Keep to one stretch of the data below, the lines from the one with "import bpy, bmesh, math" up to and including the one with "bm.faces.new((r0[i], r0[j], r1[j], r1[i]))", and return that stretch exactly.

++++++++

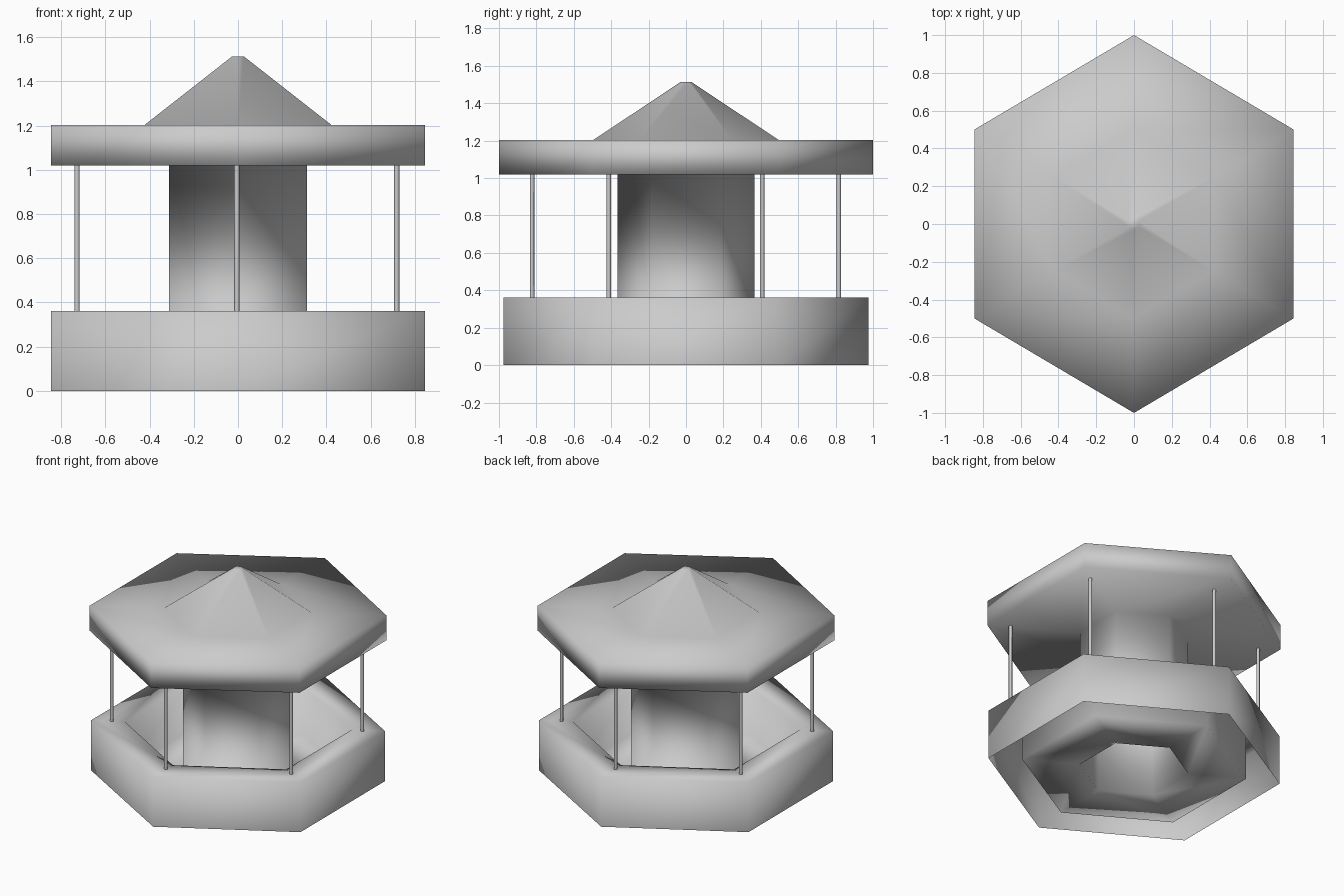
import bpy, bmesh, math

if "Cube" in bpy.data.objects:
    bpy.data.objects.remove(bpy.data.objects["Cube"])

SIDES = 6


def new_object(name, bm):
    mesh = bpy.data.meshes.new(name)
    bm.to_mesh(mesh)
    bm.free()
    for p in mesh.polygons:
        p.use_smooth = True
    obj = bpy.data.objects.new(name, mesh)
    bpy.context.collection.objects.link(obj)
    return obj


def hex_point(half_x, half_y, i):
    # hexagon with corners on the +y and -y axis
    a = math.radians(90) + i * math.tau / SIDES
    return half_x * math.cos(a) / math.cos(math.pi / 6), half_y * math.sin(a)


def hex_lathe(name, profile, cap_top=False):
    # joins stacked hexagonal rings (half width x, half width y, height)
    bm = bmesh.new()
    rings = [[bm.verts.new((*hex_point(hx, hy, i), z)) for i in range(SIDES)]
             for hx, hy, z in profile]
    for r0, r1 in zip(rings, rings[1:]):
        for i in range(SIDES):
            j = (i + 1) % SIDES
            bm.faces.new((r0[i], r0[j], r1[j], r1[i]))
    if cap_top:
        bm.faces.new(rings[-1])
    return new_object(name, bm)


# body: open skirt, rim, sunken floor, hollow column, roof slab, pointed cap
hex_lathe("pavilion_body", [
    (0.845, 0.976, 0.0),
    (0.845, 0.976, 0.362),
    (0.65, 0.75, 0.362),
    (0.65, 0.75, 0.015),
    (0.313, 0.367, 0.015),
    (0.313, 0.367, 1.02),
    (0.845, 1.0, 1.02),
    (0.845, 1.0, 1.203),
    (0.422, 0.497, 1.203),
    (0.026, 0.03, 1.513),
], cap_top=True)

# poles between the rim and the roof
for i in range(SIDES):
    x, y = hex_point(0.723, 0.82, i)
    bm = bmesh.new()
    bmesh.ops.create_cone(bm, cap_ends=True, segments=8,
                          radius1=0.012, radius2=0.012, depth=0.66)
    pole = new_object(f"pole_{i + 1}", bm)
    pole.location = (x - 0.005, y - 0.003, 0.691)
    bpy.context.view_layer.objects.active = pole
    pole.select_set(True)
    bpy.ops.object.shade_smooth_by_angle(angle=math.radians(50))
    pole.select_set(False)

++++++++

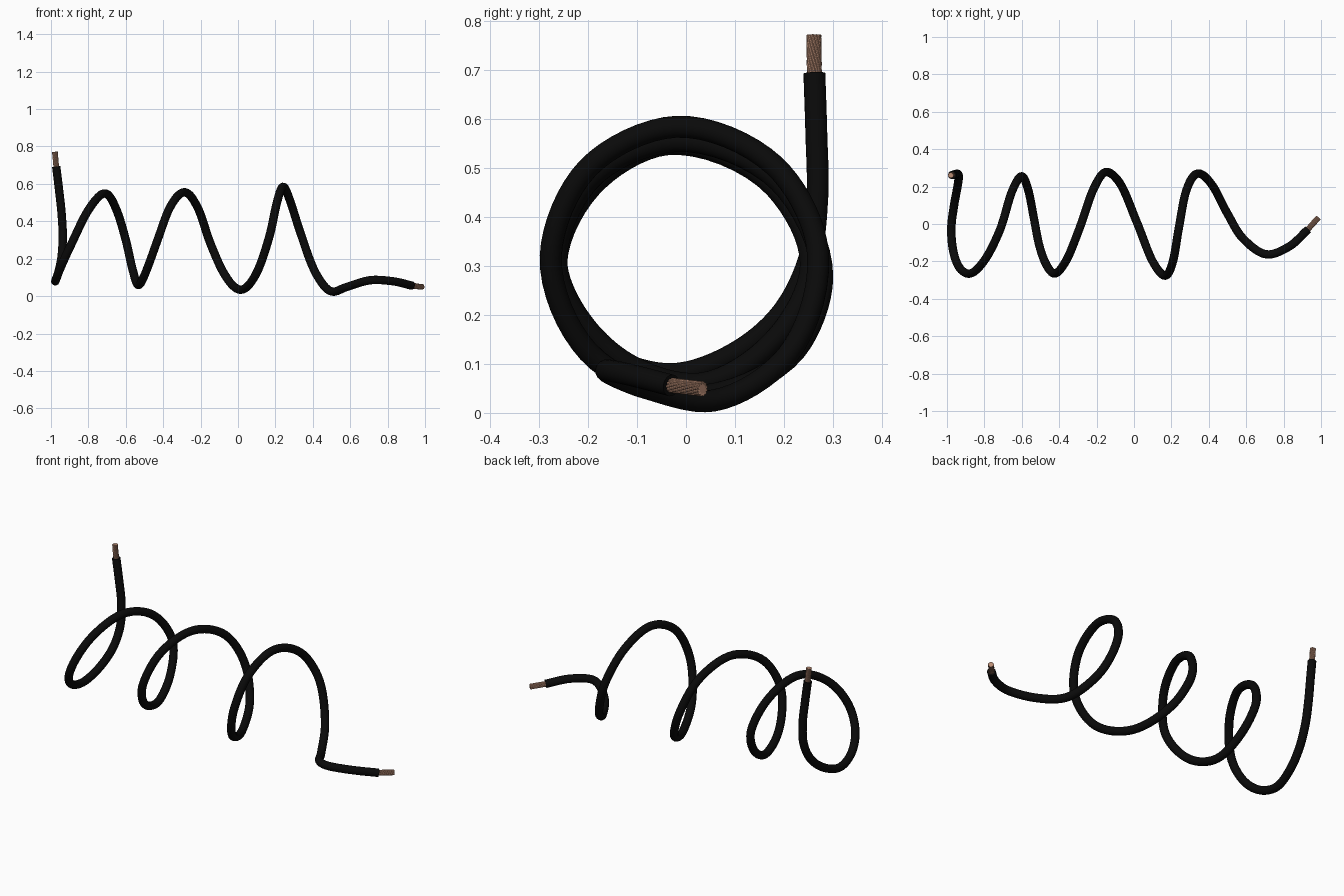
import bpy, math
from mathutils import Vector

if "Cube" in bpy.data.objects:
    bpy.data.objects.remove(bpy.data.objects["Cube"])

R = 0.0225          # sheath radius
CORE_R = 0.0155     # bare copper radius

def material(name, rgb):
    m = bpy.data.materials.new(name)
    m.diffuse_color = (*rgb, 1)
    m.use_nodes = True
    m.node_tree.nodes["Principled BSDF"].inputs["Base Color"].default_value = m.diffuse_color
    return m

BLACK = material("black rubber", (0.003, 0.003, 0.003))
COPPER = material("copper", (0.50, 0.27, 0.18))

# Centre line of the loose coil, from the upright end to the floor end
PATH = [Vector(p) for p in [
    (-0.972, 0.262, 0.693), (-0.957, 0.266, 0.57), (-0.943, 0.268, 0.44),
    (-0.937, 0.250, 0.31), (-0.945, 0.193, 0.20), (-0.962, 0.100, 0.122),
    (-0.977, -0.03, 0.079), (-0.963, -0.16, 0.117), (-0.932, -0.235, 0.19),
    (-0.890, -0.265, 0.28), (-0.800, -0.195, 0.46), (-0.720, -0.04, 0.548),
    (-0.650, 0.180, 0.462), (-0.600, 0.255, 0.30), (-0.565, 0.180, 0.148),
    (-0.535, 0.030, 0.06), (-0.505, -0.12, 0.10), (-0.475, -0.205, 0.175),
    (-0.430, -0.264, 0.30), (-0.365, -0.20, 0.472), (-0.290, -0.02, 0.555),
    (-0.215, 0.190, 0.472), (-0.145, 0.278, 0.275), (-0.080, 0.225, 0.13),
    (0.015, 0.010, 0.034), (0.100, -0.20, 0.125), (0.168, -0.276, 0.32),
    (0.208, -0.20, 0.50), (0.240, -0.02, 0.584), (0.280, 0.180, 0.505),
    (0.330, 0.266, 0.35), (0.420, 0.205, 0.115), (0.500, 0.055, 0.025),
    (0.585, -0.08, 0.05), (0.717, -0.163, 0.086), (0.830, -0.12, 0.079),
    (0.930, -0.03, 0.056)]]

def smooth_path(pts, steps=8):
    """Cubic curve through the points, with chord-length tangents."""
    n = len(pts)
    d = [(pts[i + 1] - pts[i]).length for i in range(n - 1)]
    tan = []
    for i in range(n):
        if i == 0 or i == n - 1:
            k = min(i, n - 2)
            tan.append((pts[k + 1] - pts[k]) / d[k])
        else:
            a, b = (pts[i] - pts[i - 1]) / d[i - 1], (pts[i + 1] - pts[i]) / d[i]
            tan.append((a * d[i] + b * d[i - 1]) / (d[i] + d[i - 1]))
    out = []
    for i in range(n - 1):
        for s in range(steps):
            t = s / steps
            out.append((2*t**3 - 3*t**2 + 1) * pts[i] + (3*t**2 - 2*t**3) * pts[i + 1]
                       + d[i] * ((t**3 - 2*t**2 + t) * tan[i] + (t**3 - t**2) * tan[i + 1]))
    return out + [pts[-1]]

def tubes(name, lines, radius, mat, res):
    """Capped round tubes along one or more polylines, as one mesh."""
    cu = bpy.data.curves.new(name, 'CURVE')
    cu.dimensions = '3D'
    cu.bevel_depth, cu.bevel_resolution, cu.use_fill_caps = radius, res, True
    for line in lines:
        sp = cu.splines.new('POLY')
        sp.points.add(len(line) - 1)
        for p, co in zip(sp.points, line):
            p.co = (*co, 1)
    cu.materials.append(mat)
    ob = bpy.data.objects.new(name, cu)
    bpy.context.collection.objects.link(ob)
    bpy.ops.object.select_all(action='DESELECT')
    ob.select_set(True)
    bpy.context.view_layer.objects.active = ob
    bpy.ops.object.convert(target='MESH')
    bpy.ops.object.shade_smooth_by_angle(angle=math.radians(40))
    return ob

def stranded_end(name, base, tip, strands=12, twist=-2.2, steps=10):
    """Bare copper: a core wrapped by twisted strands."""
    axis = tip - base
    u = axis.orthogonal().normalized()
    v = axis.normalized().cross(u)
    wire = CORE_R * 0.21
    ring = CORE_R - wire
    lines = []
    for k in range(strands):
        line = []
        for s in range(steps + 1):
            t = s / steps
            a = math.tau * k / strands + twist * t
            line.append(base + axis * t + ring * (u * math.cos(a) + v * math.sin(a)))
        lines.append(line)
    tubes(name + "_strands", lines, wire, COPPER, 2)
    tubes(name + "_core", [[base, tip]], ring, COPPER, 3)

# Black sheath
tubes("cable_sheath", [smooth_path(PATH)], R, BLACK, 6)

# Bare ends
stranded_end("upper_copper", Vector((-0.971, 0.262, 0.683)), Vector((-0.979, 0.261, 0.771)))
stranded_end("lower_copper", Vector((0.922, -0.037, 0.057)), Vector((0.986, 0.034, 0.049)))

++++++++

**SOLUTION FOR THIS TASK:**
import bpy, bmesh, math

if "Cube" in bpy.data.objects:
    bpy.data.objects.remove(bpy.data.objects["Cube"])

SIDES = 6


def new_object(name, bm):
    mesh = bpy.data.meshes.new(name)
    bm.to_mesh(mesh)
    bm.free()
    for p in mesh.polygons:
        p.use_smooth = True
    obj = bpy.data.objects.new(name, mesh)
    bpy.context.collection.objects.link(obj)
    return obj


def hex_point(half_x, half_y, i):
    # hexagon with corners on the +y and -y axis
    a = math.radians(90) + i * math.tau / SIDES
    return half_x * math.cos(a) / math.cos(math.pi / 6), half_y * math.sin(a)


def hex_lathe(name, profile, cap_top=False):
    # joins stacked hexagonal rings (half width x, half width y, height)
    bm = bmesh.new()
    rings = [[bm.verts.new((*hex_point(hx, hy, i), z)) for i in range(SIDES)]
             for hx, hy, z in profile]
    for r0, r1 in zip(rings, rings[1:]):
        for i in range(SIDES):
            j = (i + 1) % SIDES
            bm.faces.new((r0[i], r0[j], r1[j], r1[i]))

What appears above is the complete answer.